The midfield is a different story. Because the United States decided to start Cheney at forward, moving from a 4-4-2 to a 4-3-3 strategy, one of the usual midfield starters was forced to sit. That midfielder was Megan Rapinoe. Rapinoe’s presence was missed, especially in the open field, in the US’s defensive half. North Korea was able to launch far too many uncontested shots on net from outside the box; there simply was no pressure from the American midfield on the North Korean strikers. These long distance, uncontested opportunities will hurt the United States against more talented offensive teams.
Which brings us to the defensive line. The defensive lineup was untouched entering the World Cup, the only phase of the starting lineup (aside from the goaltender position) where the usual personnel was not changed. The defense still left many North Korean attackers with opportunities to score on crossing passes and passes within the box. Far too often, US defenders were forced to reel as North Korean attackers crept behind the defense within just yards of goalkeeper Hope Solo, who made multiple solid saves en route to a 2-0 shutout.
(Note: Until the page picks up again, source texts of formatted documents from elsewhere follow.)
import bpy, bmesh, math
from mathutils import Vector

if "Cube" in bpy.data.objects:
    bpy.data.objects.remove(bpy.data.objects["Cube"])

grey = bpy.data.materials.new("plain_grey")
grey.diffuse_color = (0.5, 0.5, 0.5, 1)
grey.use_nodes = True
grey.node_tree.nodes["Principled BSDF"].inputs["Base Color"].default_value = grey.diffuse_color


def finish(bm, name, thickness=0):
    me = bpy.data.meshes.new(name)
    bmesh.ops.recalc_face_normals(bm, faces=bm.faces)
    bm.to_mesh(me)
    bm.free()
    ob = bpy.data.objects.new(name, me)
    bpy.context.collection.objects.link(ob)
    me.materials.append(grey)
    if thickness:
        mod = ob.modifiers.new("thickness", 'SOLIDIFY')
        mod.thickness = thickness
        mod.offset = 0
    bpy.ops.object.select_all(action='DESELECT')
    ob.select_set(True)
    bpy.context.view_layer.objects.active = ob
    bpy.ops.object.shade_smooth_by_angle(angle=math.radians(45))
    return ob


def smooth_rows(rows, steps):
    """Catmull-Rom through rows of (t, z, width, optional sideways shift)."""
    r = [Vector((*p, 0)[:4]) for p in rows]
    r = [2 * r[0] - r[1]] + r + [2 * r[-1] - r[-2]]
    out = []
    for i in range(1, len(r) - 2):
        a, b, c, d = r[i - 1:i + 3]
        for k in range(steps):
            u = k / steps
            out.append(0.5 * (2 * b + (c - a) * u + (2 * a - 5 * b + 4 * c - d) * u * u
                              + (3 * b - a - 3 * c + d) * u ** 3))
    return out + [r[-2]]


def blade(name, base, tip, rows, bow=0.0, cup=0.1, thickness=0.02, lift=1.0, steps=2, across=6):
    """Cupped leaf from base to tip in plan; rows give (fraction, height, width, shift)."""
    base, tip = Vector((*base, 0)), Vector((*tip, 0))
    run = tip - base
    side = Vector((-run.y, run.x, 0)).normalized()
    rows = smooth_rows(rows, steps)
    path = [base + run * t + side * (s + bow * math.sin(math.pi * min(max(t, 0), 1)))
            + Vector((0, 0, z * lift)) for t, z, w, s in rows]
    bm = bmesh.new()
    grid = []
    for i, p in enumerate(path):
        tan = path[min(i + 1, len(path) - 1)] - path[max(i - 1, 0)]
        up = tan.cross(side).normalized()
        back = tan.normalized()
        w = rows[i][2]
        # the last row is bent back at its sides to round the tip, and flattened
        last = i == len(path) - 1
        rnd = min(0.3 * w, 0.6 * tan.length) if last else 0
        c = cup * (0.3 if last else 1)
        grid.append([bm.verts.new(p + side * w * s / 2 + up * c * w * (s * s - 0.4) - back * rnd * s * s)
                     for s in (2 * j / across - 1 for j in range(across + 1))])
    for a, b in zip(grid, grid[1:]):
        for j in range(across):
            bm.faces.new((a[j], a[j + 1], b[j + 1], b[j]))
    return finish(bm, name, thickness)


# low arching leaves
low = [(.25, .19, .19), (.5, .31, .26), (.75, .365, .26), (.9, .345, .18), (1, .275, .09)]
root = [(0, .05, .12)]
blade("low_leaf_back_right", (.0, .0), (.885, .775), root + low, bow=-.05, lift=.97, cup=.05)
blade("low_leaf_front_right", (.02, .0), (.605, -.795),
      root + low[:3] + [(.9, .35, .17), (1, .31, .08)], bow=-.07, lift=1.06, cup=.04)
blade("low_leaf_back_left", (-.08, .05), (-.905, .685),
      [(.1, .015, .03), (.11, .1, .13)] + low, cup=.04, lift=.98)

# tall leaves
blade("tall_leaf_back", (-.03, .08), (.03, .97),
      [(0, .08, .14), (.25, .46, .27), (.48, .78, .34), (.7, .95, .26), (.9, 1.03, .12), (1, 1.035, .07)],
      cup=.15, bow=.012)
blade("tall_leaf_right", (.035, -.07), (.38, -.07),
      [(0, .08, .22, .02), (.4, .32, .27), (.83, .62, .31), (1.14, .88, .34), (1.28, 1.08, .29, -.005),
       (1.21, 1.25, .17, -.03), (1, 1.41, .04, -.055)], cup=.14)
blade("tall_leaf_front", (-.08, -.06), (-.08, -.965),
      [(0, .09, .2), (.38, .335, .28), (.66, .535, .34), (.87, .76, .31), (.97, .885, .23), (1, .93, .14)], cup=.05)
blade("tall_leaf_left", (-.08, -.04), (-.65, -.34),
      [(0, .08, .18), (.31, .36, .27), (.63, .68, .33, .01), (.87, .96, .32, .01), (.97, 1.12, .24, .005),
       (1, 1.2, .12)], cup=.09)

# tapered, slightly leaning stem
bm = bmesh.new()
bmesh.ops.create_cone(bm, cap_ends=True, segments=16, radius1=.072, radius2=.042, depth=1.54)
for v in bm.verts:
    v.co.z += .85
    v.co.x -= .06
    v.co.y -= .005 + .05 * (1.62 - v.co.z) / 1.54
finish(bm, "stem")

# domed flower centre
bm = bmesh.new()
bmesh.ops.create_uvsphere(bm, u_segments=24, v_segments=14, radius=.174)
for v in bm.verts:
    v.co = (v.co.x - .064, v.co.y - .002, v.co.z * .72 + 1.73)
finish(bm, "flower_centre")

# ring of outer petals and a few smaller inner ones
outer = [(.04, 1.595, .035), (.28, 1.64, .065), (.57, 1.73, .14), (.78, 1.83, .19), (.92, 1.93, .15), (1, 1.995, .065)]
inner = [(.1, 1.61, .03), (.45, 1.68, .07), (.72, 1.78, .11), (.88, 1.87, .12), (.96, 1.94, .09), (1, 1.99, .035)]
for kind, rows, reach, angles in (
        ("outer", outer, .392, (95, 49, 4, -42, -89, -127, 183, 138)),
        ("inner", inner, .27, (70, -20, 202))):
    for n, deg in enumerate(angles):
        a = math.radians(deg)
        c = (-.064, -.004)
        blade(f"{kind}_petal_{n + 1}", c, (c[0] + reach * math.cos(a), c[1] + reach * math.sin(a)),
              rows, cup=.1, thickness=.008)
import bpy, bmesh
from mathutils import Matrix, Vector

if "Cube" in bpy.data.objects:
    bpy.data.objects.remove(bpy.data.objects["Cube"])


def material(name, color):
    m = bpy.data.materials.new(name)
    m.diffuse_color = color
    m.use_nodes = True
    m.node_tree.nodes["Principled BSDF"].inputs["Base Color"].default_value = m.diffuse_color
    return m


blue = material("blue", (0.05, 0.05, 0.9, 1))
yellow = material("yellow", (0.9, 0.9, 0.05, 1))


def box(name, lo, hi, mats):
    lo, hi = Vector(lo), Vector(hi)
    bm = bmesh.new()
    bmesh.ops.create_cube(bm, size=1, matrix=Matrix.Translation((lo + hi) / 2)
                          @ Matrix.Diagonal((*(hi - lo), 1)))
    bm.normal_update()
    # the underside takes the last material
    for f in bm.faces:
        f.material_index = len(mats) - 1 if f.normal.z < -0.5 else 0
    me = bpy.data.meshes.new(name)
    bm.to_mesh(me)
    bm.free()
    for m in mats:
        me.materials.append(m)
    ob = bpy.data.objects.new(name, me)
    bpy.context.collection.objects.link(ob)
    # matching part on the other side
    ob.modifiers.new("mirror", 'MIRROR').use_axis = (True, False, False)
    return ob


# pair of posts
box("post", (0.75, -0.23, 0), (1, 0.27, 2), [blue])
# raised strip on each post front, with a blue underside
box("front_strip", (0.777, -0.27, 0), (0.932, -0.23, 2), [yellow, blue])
The defense, along with the midfield that is a player down from the traditional 4-4-2 layout, needs improvement if the United States wants to continue to advance in the tournament once it qualifies out of the group stage.
So the main question is, how will the US be more successful: With a 4-4-2 or a 4-3-3 strategic alignment? While the 4-4-2 is more traditional, and it would limit the amount of long distance quality shots from the opposition because of the extra midfielder, the 4-3-3 allows the forwards to work better together and produces many more scoring opportunities than a 4-4-2. For this team, the 4-3-3 gives the team a better opportunity to win, and the US simply looks more comfortable in this formation. With more time to adjust to the new formation, the forwards will improve chemistry quickly, as was evident from the 1st to 2nd half in the opening game. The United States will play Colombia on Saturday at 11:30AM, and will need Rodriguez to set the table, Wambach to finish these scoring opportunities, and Cheney to be the everything-type player. The three forwards have been the story for the United States thus far in the World Cup, and these women will continue to write the story for the US National Team in the next 3 weeks.